_Your assignment_
Please output the listing below character for character and omit the images.

_Source material_
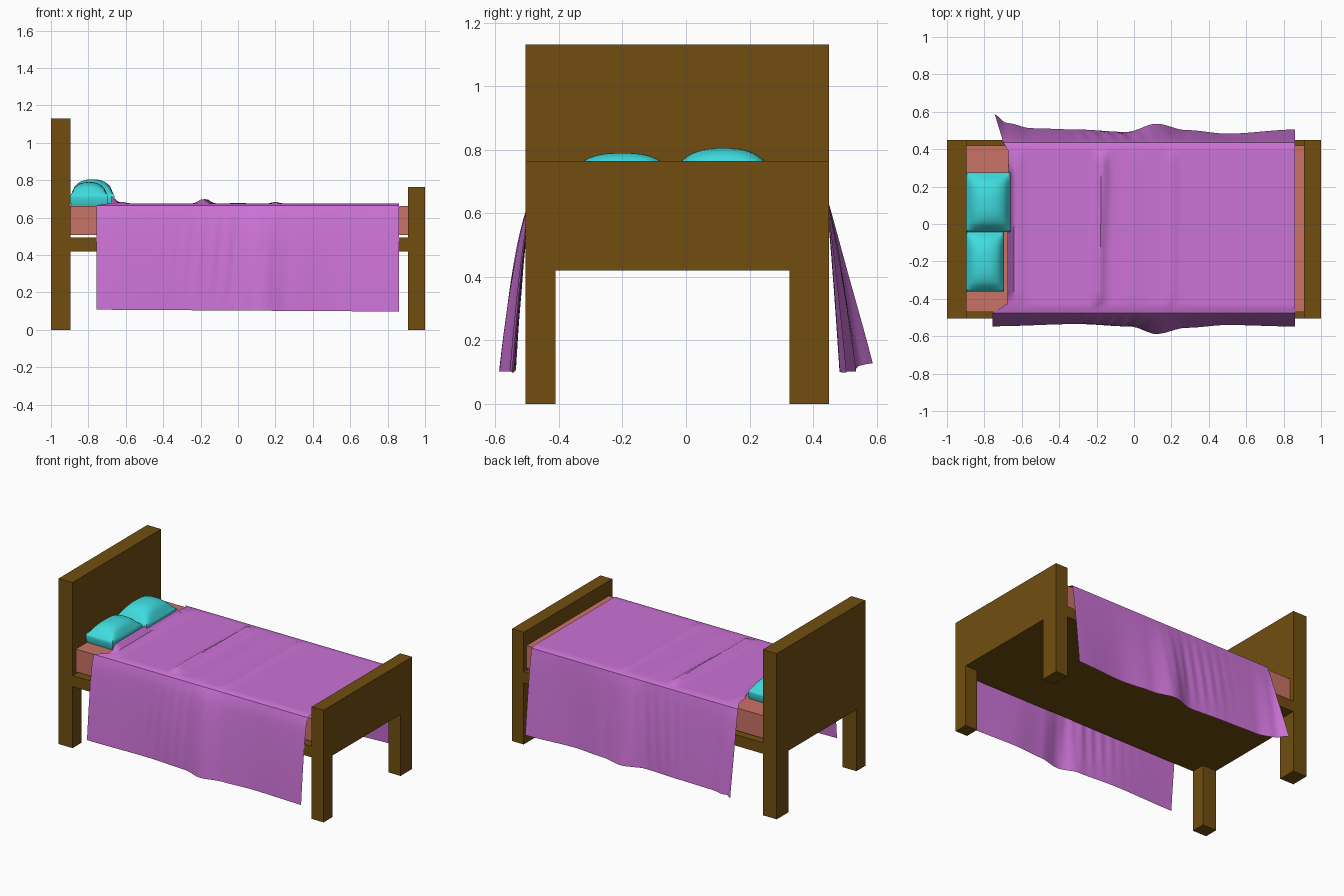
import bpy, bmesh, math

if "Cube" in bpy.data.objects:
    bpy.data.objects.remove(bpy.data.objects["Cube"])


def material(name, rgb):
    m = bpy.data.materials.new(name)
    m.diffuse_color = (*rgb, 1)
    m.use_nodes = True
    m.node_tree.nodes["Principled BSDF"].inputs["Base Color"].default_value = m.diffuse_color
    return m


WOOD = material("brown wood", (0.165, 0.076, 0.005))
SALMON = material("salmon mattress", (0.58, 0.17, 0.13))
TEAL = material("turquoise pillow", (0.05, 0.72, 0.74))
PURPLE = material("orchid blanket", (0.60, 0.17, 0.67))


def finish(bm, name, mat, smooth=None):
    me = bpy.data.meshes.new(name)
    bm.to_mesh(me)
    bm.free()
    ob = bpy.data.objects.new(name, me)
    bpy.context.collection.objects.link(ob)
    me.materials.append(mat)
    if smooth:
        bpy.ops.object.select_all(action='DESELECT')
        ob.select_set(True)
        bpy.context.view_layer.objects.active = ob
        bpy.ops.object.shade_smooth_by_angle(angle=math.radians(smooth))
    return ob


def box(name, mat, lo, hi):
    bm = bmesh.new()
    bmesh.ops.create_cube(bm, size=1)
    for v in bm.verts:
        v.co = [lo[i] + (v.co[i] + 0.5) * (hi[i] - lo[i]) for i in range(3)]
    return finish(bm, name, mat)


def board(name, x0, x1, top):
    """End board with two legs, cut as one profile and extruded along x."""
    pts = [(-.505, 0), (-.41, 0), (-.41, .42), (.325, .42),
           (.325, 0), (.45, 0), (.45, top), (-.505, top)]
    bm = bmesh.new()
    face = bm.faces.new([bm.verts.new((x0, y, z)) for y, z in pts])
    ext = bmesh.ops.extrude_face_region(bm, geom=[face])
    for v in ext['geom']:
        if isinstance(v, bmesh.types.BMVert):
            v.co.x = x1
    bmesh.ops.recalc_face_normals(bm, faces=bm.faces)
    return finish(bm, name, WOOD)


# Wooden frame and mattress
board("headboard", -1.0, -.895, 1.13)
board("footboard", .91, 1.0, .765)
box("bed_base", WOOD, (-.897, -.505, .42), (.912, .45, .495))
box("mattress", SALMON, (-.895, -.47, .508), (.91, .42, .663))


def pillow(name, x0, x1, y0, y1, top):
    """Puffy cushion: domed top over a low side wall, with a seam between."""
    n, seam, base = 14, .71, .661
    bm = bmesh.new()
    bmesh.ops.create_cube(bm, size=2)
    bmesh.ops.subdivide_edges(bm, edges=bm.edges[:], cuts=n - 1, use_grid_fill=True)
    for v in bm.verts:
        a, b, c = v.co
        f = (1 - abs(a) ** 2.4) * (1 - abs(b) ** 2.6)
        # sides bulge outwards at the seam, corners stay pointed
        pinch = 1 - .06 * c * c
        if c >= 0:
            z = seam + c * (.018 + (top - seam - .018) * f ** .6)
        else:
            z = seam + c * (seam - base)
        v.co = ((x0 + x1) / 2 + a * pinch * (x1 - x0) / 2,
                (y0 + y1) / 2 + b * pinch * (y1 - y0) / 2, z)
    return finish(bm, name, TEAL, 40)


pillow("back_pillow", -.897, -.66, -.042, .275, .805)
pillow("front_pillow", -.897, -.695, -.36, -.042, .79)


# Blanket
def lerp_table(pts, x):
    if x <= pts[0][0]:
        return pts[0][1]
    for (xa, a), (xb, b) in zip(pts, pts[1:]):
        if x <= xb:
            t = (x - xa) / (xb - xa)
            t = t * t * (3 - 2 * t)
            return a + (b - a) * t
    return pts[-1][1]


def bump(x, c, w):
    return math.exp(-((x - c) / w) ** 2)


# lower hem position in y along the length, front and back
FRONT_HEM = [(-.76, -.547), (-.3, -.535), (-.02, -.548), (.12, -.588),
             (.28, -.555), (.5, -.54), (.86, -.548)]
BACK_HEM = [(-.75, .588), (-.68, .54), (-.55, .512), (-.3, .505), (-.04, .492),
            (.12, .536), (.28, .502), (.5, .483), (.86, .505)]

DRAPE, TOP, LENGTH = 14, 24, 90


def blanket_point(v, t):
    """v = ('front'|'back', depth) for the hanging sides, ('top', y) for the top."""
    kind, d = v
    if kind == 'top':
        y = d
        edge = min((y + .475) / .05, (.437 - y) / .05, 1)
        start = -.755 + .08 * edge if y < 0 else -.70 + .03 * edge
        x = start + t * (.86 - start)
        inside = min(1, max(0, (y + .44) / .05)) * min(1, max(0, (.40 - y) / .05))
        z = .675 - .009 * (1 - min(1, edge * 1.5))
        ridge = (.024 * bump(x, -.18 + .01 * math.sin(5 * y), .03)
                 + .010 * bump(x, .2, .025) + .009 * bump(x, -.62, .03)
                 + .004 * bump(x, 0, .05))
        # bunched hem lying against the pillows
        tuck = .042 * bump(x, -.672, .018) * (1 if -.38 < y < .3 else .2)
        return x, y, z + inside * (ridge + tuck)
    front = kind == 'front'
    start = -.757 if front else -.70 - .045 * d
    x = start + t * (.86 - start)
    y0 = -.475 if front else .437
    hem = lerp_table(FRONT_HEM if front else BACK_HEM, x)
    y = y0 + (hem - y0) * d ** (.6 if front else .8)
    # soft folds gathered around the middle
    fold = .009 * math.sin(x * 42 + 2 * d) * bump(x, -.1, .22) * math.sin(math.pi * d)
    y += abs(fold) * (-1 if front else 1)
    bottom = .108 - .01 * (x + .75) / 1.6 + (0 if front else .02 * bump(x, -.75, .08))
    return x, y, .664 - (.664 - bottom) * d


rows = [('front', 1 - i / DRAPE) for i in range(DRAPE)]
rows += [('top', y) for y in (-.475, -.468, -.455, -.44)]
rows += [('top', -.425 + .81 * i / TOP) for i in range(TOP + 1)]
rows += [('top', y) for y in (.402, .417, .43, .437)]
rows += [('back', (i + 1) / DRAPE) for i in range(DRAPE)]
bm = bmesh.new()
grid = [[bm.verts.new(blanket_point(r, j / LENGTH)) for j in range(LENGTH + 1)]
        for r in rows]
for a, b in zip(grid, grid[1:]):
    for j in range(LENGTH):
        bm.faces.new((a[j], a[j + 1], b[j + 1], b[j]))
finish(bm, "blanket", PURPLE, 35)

_Task output_
import bpy, bmesh, math

if "Cube" in bpy.data.objects:
    bpy.data.objects.remove(bpy.data.objects["Cube"])


def material(name, rgb):
    m = bpy.data.materials.new(name)
    m.diffuse_color = (*rgb, 1)
    m.use_nodes = True
    m.node_tree.nodes["Principled BSDF"].inputs["Base Color"].default_value = m.diffuse_color
    return m


WOOD = material("brown wood", (0.165, 0.076, 0.005))
SALMON = material("salmon mattress", (0.58, 0.17, 0.13))
TEAL = material("turquoise pillow", (0.05, 0.72, 0.74))
PURPLE = material("orchid blanket", (0.60, 0.17, 0.67))


def finish(bm, name, mat, smooth=None):
    me = bpy.data.meshes.new(name)
    bm.to_mesh(me)
    bm.free()
    ob = bpy.data.objects.new(name, me)
    bpy.context.collection.objects.link(ob)
    me.materials.append(mat)
    if smooth:
        bpy.ops.object.select_all(action='DESELECT')
        ob.select_set(True)
        bpy.context.view_layer.objects.active = ob
        bpy.ops.object.shade_smooth_by_angle(angle=math.radians(smooth))
    return ob


def box(name, mat, lo, hi):
    bm = bmesh.new()
    bmesh.ops.create_cube(bm, size=1)
    for v in bm.verts:
        v.co = [lo[i] + (v.co[i] + 0.5) * (hi[i] - lo[i]) for i in range(3)]
    return finish(bm, name, mat)


def board(name, x0, x1, top):
    """End board with two legs, cut as one profile and extruded along x."""
    pts = [(-.505, 0), (-.41, 0), (-.41, .42), (.325, .42),
           (.325, 0), (.45, 0), (.45, top), (-.505, top)]
    bm = bmesh.new()
    face = bm.faces.new([bm.verts.new((x0, y, z)) for y, z in pts])
    ext = bmesh.ops.extrude_face_region(bm, geom=[face])
    for v in ext['geom']:
        if isinstance(v, bmesh.types.BMVert):
            v.co.x = x1
    bmesh.ops.recalc_face_normals(bm, faces=bm.faces)
    return finish(bm, name, WOOD)


# Wooden frame and mattress
board("headboard", -1.0, -.895, 1.13)
board("footboard", .91, 1.0, .765)
box("bed_base", WOOD, (-.897, -.505, .42), (.912, .45, .495))
box("mattress", SALMON, (-.895, -.47, .508), (.91, .42, .663))


def pillow(name, x0, x1, y0, y1, top):
    """Puffy cushion: domed top over a low side wall, with a seam between."""
    n, seam, base = 14, .71, .661
    bm = bmesh.new()
    bmesh.ops.create_cube(bm, size=2)
    bmesh.ops.subdivide_edges(bm, edges=bm.edges[:], cuts=n - 1, use_grid_fill=True)
    for v in bm.verts:
        a, b, c = v.co
        f = (1 - abs(a) ** 2.4) * (1 - abs(b) ** 2.6)
        # sides bulge outwards at the seam, corners stay pointed
        pinch = 1 - .06 * c * c
        if c >= 0:
            z = seam + c * (.018 + (top - seam - .018) * f ** .6)
        else:
            z = seam + c * (seam - base)
        v.co = ((x0 + x1) / 2 + a * pinch * (x1 - x0) / 2,
                (y0 + y1) / 2 + b * pinch * (y1 - y0) / 2, z)
    return finish(bm, name, TEAL, 40)


pillow("back_pillow", -.897, -.66, -.042, .275, .805)
pillow("front_pillow", -.897, -.695, -.36, -.042, .79)


# Blanket
def lerp_table(pts, x):
    if x <= pts[0][0]:
        return pts[0][1]
    for (xa, a), (xb, b) in zip(pts, pts[1:]):
        if x <= xb:
            t = (x - xa) / (xb - xa)
            t = t * t * (3 - 2 * t)
            return a + (b - a) * t
    return pts[-1][1]


def bump(x, c, w):
    return math.exp(-((x - c) / w) ** 2)


# lower hem position in y along the length, front and back
FRONT_HEM = [(-.76, -.547), (-.3, -.535), (-.02, -.548), (.12, -.588),
             (.28, -.555), (.5, -.54), (.86, -.548)]
BACK_HEM = [(-.75, .588), (-.68, .54), (-.55, .512), (-.3, .505), (-.04, .492),
            (.12, .536), (.28, .502), (.5, .483), (.86, .505)]

DRAPE, TOP, LENGTH = 14, 24, 90


def blanket_point(v, t):
    """v = ('front'|'back', depth) for the hanging sides, ('top', y) for the top."""
    kind, d = v
    if kind == 'top':
        y = d
        edge = min((y + .475) / .05, (.437 - y) / .05, 1)
        start = -.755 + .08 * edge if y < 0 else -.70 + .03 * edge
        x = start + t * (.86 - start)
        inside = min(1, max(0, (y + .44) / .05)) * min(1, max(0, (.40 - y) / .05))
        z = .675 - .009 * (1 - min(1, edge * 1.5))
        ridge = (.024 * bump(x, -.18 + .01 * math.sin(5 * y), .03)
                 + .010 * bump(x, .2, .025) + .009 * bump(x, -.62, .03)
                 + .004 * bump(x, 0, .05))
        # bunched hem lying against the pillows
        tuck = .042 * bump(x, -.672, .018) * (1 if -.38 < y < .3 else .2)
        return x, y, z + inside * (ridge + tuck)
    front = kind == 'front'
    start = -.757 if front else -.70 - .045 * d
    x = start + t * (.86 - start)
    y0 = -.475 if front else .437
    hem = lerp_table(FRONT_HEM if front else BACK_HEM, x)
    y = y0 + (hem - y0) * d ** (.6 if front else .8)
    # soft folds gathered around the middle
    fold = .009 * math.sin(x * 42 + 2 * d) * bump(x, -.1, .22) * math.sin(math.pi * d)
    y += abs(fold) * (-1 if front else 1)
    bottom = .108 - .01 * (x + .75) / 1.6 + (0 if front else .02 * bump(x, -.75, .08))
    return x, y, .664 - (.664 - bottom) * d


rows = [('front', 1 - i / DRAPE) for i in range(DRAPE)]
rows += [('top', y) for y in (-.475, -.468, -.455, -.44)]
rows += [('top', -.425 + .81 * i / TOP) for i in range(TOP + 1)]
rows += [('top', y) for y in (.402, .417, .43, .437)]
rows += [('back', (i + 1) / DRAPE) for i in range(DRAPE)]
bm = bmesh.new()
grid = [[bm.verts.new(blanket_point(r, j / LENGTH)) for j in range(LENGTH + 1)]
        for r in rows]
for a, b in zip(grid, grid[1:]):
    for j in range(LENGTH):
        bm.faces.new((a[j], a[j + 1], b[j + 1], b[j]))
finish(bm, "blanket", PURPLE, 35)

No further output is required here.